Toyota Motor Corporation has introduced an on-site hydrogen generation, compression, storage and dispensing appliance that uses water and electricity to produce high purity fuel cell-grade hydrogen.
Developed by a consortium of technology innovators comprising PDC Machines, Ivys Energy Solutions and McPhy North America, SimpleFuel™ has been installed at Toyota’s Motomachi Plant in Toyota City, Aichi Prefecture – the consortium’s second commercial installation of SimpleFuel in Japan.
The simplified hydrogen station will use electricity from solar panels at the plant to produce low-carbon hydrogen from the electrolysis of water, which will then be supplied to fuel cell forklifts after it is compressed and pressurised.
It can produce up to 99Nm3/day (approximately 8.8kg/day) of hydrogen, enough to fuel seven or eight fuel cell forklifts. Its compact size means it can be installed in small spaces, making it suitable for refuelling fuel cell forklifts within the plant.
A hydrogen station has been running at Motomachi Plant since March 2018, in conjunction with the increasing numbers of fuel cell forklifts in use there.

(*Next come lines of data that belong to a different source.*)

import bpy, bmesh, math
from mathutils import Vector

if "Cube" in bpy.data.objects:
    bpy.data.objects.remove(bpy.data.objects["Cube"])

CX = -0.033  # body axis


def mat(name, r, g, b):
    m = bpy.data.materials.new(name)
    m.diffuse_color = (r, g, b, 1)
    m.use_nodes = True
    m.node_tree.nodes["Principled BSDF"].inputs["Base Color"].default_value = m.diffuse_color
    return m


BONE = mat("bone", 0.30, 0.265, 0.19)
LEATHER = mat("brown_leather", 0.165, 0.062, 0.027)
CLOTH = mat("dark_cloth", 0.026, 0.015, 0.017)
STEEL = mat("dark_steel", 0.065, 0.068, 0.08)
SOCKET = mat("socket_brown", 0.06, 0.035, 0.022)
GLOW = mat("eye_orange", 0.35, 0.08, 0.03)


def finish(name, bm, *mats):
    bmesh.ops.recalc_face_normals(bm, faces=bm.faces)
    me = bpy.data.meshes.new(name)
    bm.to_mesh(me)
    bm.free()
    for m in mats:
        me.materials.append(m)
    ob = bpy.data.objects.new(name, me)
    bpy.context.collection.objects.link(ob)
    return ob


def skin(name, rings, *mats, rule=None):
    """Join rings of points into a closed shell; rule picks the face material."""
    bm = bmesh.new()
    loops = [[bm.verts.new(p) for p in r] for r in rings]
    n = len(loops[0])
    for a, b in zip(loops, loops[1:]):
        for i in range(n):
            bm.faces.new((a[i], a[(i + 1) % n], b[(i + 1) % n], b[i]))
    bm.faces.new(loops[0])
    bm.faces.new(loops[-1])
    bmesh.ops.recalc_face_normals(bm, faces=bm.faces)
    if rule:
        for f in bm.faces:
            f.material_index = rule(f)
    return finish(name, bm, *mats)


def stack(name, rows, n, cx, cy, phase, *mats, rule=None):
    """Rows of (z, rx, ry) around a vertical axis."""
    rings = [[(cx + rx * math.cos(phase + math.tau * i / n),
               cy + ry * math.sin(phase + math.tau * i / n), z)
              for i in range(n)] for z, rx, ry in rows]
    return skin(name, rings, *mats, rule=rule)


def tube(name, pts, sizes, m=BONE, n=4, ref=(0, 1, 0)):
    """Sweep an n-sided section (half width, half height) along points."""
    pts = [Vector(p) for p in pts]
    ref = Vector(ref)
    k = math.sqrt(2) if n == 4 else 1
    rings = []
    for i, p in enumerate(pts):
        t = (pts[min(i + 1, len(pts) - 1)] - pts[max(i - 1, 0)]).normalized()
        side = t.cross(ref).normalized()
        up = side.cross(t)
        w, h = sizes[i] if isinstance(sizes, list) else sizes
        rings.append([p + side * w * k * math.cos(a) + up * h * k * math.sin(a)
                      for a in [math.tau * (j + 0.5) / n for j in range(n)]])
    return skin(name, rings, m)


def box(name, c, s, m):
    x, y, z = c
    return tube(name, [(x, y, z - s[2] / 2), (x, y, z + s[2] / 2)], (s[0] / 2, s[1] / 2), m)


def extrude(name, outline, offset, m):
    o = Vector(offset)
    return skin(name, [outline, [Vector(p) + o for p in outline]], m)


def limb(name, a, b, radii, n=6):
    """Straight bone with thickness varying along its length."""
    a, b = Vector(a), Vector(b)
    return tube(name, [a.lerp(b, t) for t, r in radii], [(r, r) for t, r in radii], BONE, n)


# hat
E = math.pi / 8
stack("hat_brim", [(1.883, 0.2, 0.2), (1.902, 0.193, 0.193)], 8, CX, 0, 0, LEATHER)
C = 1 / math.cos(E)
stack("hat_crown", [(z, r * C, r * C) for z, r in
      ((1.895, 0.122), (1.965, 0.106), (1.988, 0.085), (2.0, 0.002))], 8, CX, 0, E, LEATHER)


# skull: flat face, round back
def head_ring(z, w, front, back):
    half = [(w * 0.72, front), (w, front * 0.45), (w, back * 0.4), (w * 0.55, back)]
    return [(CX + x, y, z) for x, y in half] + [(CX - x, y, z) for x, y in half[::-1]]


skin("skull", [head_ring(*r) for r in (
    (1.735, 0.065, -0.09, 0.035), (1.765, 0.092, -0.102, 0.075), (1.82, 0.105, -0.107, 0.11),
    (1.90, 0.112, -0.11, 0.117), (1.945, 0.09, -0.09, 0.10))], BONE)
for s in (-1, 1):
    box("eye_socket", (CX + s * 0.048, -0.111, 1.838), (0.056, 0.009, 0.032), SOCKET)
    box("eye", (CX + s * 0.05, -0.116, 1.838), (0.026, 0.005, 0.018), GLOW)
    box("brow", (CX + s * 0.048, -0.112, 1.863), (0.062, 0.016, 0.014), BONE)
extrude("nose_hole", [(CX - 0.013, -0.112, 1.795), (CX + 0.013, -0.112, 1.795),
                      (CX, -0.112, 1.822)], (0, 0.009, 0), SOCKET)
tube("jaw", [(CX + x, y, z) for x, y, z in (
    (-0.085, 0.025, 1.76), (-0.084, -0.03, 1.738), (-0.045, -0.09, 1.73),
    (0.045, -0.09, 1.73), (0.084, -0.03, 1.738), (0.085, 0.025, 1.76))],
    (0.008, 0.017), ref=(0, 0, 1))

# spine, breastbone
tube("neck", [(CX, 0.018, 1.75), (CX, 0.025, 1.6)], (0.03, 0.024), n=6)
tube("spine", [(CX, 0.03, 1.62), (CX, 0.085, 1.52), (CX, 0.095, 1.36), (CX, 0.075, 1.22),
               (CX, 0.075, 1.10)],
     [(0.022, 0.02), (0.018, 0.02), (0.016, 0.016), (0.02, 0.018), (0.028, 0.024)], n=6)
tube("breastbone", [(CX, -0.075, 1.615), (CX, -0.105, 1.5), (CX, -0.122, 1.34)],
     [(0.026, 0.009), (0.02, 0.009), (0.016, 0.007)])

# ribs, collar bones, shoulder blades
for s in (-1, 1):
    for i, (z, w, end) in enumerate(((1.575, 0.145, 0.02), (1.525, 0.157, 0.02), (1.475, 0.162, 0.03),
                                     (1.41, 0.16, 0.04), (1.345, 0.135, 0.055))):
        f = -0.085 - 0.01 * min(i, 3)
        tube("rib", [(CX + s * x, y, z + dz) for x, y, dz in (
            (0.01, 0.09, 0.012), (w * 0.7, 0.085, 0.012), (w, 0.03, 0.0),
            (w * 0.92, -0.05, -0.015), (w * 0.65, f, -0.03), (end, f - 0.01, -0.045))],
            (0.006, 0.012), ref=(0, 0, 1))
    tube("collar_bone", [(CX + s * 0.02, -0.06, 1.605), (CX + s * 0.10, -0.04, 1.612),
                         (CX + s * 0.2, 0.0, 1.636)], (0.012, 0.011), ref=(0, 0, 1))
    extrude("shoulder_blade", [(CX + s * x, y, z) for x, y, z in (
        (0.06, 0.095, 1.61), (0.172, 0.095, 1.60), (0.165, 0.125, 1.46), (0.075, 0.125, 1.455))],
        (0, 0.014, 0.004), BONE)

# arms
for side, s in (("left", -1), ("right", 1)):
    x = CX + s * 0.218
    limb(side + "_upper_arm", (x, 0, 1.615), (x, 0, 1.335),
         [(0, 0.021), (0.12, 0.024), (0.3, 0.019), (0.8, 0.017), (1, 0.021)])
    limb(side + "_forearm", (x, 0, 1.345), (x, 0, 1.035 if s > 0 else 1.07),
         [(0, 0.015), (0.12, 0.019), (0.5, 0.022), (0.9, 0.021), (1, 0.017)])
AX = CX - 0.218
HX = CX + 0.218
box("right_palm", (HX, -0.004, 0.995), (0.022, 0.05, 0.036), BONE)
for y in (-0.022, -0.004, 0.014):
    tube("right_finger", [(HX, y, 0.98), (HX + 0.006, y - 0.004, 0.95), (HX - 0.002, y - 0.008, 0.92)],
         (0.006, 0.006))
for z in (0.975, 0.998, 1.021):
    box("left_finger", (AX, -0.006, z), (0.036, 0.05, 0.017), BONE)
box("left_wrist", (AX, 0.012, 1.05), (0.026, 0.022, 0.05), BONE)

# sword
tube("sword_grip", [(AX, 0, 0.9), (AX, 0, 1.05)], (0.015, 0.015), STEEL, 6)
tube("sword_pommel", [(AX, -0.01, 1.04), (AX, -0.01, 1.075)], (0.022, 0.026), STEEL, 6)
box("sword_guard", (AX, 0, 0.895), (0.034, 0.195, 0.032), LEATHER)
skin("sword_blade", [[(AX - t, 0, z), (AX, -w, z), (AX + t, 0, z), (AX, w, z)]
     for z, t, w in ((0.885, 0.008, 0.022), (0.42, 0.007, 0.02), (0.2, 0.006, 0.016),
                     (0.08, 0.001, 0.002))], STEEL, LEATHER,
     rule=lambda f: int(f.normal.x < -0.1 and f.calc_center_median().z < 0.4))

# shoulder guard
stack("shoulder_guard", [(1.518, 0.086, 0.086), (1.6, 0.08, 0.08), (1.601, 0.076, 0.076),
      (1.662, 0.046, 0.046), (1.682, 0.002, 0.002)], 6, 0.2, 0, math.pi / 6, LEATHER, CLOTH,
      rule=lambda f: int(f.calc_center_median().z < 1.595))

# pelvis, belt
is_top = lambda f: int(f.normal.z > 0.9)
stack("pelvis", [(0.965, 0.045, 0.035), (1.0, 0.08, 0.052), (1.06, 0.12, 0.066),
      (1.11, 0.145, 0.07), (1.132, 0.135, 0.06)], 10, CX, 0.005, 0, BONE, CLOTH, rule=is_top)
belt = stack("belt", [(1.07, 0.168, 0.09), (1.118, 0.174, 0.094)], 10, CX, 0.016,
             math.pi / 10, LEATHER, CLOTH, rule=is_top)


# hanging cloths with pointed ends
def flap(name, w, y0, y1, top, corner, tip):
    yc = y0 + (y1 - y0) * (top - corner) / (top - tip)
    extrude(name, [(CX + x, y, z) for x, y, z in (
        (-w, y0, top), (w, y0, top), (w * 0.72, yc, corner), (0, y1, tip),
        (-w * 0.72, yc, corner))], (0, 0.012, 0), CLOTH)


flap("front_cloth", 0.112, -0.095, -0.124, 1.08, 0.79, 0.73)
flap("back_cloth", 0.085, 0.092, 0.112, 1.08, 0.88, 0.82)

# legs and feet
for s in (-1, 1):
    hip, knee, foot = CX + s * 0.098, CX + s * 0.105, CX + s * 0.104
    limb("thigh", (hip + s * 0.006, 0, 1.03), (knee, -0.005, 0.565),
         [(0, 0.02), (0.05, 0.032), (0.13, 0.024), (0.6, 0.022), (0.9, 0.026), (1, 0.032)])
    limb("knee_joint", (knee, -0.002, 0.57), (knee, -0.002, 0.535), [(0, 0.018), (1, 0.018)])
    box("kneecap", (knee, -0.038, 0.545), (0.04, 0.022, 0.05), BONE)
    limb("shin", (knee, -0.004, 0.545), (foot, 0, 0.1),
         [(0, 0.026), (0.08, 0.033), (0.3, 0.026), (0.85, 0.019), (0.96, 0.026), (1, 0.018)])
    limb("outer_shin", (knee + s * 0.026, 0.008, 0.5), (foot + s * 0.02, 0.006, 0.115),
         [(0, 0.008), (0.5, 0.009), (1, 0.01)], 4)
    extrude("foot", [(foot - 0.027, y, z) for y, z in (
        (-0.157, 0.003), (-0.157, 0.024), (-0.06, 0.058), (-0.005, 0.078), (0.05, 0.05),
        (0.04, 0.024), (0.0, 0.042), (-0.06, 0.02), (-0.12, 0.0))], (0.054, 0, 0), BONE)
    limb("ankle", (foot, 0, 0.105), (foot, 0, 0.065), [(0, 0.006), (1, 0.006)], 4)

By working to support fuelling through the use of SimpleFuel, with an eye toward the rising demand for hydrogen, Toyota aims to reduce CO2 emissions at the Motomachi Plant and intends to support the accumulation of new technologies and knowledge.
Ivys Energy Solutions will soon be opening an automotive SimpleFuel station in Somerville, Massachusetts in collaboration with the Massachusetts Clean Energy Center, Hyundai America Technical Center, the City of Somerville and Greentown Labs.
This installation will showcase the SimpleFuel hydrogen refuelling appliance as the perfect urban all in one refuelling solution for tight spaces, easy permitting and convenient fleet vehicle refuelling operation.
The SimpleFuel hydrogen appliance was developed in response to the US Department of Energy’s H2 Refuel H-Prize competition, challenging American innovators to create solution that could provide a path for greater adoption of FCEVs by drastically improving the performance and affordability of small-scale hydrogen fuelling infrastructure.